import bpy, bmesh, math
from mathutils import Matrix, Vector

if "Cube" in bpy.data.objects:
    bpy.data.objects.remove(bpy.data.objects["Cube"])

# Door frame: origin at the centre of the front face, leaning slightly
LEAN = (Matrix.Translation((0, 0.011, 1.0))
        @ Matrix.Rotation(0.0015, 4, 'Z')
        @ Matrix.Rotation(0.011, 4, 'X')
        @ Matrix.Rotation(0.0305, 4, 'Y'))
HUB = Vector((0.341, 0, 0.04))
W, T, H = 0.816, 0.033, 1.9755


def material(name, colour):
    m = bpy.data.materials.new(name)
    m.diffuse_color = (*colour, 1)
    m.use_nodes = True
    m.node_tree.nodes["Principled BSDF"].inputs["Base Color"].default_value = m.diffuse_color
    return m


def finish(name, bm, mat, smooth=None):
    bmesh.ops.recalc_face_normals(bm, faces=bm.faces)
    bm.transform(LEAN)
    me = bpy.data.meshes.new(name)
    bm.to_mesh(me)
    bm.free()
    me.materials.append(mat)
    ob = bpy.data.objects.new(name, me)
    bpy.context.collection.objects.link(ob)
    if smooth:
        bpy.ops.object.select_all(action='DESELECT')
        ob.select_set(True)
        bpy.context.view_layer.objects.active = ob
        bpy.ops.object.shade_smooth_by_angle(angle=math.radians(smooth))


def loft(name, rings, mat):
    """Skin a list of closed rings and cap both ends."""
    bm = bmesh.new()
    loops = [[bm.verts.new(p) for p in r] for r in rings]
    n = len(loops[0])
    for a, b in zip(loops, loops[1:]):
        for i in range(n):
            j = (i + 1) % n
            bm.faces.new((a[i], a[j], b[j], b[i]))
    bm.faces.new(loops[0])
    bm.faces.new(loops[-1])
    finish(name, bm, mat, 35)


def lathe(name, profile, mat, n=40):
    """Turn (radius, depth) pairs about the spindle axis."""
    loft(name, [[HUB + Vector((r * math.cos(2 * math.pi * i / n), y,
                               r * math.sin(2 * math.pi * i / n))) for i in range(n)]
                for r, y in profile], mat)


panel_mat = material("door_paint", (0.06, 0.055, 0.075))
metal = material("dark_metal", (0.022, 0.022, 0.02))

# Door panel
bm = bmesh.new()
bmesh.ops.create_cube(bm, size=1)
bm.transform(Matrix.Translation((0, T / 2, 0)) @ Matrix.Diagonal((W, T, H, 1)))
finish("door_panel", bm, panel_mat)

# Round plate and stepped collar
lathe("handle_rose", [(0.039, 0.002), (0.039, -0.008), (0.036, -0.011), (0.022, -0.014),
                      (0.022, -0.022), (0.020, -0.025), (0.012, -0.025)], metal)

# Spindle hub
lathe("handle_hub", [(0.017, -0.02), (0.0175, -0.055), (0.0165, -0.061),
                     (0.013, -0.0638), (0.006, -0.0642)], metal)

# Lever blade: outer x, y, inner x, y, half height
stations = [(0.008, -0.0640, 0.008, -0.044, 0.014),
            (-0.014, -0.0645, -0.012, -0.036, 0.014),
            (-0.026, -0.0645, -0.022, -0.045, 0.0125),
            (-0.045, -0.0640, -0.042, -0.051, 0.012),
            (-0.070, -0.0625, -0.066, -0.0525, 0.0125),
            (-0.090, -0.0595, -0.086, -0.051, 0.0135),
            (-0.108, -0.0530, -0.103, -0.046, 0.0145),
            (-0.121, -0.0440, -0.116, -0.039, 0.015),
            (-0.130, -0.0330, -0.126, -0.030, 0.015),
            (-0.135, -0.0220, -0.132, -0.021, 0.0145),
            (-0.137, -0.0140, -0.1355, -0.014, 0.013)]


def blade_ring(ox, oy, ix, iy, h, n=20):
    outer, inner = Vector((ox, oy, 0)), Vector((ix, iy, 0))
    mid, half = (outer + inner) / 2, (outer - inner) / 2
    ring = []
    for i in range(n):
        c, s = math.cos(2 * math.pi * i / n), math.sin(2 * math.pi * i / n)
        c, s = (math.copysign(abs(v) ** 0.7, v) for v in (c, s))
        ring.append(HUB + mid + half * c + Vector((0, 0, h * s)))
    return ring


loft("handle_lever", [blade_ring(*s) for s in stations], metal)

========

• _TRY IT_: Every line from the one containing "mid, half = (outer" through the end of the entries above must be echoed exactly, with both ends kept.

• _SOLUTION FOR THIS EXERCISE_:
    mid, half = (outer + inner) / 2, (outer - inner) / 2
    ring = []
    for i in range(n):
        c, s = math.cos(2 * math.pi * i / n), math.sin(2 * math.pi * i / n)
        c, s = (math.copysign(abs(v) ** 0.7, v) for v in (c, s))
        ring.append(HUB + mid + half * c + Vector((0, 0, h * s)))
    return ring


loft("handle_lever", [blade_ring(*s) for s in stations], metal)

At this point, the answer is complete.